The Administration supports Senate passage of S. 914, the Drinking Water and Wastewater Infrastructure Act of 2021. This legislation aligns with the Administration’s goals to upgrade and modernize aging infrastructure, improve the health of children and small and disadvantaged communities, develop new technologies, and help address cybersecurity threats and mitigate dangers from climate change.
Across the country, pipes and treatment plants are aging, undermining the reliable delivery of safe drinking water and allowing polluted wastewater to endanger public health and the environment. Large portions of U.S. water and wastewater systems were built over a century ago. As pipes and plants reach the end of their expected lifespan, they must be upgraded and replaced. An estimated six to ten million homes still receive drinking water through lead pipes and service lines.

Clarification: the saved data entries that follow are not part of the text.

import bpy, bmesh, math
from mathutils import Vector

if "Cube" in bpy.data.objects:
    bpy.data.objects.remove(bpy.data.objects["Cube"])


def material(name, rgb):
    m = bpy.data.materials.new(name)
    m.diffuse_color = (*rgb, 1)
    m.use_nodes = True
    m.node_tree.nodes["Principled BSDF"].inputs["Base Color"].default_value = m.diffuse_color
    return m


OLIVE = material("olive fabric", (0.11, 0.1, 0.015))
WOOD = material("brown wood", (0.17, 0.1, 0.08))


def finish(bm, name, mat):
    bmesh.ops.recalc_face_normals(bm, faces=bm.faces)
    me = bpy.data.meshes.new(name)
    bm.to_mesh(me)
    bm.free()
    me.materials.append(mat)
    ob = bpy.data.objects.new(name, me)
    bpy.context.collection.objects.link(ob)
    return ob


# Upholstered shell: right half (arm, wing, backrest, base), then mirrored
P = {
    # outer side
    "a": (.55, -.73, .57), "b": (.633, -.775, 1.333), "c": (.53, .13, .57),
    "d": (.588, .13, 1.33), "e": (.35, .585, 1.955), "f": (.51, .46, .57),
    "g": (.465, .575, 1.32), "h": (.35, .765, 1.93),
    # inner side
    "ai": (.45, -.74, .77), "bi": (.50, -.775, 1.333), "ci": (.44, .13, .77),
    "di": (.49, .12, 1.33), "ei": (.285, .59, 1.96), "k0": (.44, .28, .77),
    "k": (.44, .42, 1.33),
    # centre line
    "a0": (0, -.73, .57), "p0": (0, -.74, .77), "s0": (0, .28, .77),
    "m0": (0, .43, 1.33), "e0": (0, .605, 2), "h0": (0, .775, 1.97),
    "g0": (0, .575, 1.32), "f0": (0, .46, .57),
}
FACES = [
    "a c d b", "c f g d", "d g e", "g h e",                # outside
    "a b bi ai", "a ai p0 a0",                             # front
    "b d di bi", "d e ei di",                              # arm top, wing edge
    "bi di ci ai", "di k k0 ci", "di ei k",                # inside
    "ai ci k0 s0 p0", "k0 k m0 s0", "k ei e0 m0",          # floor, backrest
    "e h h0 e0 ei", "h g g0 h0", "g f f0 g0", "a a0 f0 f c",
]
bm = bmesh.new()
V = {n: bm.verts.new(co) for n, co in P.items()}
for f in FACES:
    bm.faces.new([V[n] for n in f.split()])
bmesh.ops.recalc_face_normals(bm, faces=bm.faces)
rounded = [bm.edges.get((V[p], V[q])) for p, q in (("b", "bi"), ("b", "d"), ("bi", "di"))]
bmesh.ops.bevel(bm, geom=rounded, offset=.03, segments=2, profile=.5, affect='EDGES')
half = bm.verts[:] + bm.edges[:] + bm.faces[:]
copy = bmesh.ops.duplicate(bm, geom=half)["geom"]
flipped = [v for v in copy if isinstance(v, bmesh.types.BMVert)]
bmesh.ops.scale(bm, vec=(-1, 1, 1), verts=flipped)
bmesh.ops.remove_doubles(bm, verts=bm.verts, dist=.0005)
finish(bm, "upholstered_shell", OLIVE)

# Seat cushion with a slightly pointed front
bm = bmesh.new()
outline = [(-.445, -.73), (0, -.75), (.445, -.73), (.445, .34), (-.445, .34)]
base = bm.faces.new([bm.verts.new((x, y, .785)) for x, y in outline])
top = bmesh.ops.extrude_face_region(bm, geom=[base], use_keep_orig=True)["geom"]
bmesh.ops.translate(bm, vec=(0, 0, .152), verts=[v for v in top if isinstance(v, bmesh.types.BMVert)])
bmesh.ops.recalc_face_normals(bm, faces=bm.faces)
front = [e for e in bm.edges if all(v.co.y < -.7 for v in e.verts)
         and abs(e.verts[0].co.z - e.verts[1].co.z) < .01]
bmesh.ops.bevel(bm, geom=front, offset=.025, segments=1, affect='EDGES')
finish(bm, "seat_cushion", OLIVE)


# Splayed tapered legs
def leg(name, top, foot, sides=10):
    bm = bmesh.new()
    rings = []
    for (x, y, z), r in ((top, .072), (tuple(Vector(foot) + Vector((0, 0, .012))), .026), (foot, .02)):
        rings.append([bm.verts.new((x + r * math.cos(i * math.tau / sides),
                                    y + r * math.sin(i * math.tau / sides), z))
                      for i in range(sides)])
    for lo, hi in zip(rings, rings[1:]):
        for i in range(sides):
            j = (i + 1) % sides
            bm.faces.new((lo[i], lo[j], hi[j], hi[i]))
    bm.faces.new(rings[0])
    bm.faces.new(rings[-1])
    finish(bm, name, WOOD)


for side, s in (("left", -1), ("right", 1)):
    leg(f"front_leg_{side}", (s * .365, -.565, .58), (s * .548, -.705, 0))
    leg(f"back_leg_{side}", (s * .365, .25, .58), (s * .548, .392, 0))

S. 914 authorizes the Environmental Protection Agency’s core water infrastructure funding programs and continues the commitment to partnering with States, Tribes, and territories to invest in infrastructure projects in communities across the United States, ensuring that all Americans, especially those living in underserved communities, have access to safe and clean water and opportunities for economic growth. S. 914 authorizes programs to address lead pipes and service lines in our drinking water systems. It supports small, disadvantaged, and rural communities, including Tribal communities, through grant programs that promote environmental justice. S. 914 authorizes increased funding levels and provides program flexibilities to enable investments in water projects that address aging infrastructure, improve availability and access to drinking water and wastewater services, and improve water quality. It authorizes programs to connect households to public water and wastewater services, provide technical assistance on decentralized wastewater systems, and improve sanitation in rural Alaska and Alaska Native villages. S. 914 promotes resiliency projects to address the impacts of climate change and makes explicit that cybersecurity projects are eligible for key programs. The legislation also authorizes funding to address recruitment, training, and retention challenges facing the water and wastewater utility workforce.

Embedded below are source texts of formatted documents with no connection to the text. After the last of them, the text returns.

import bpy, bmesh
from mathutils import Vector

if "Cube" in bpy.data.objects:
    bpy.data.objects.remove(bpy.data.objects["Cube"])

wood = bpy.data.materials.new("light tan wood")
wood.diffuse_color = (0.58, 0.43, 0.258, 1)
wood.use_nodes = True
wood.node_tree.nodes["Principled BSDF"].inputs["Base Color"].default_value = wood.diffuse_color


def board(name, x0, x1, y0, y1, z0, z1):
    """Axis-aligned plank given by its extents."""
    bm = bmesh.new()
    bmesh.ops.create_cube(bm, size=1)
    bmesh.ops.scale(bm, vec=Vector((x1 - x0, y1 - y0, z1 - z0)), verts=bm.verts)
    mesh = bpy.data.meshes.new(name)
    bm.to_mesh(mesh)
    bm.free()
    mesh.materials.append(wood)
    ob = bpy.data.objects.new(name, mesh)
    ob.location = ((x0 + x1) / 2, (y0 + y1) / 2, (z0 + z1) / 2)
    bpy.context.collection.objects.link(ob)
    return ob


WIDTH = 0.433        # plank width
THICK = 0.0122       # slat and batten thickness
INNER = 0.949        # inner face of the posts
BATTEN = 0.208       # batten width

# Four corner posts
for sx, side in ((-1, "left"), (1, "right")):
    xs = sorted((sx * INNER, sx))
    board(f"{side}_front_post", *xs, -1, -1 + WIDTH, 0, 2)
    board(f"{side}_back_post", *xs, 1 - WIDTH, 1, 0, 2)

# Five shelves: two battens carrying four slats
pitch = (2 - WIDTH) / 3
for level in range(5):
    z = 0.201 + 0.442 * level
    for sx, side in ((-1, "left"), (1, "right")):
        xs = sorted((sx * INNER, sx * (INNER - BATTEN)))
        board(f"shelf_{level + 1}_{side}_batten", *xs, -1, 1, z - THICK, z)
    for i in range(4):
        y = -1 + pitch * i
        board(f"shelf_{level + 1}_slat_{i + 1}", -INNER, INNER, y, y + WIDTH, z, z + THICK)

The Administration looks forward to working with the Congress on this bipartisan legislation to strengthen our nation’s water systems. This bill is a good start to the much-needed funding required to provide communities with the water quality they deserve and create good-paying jobs.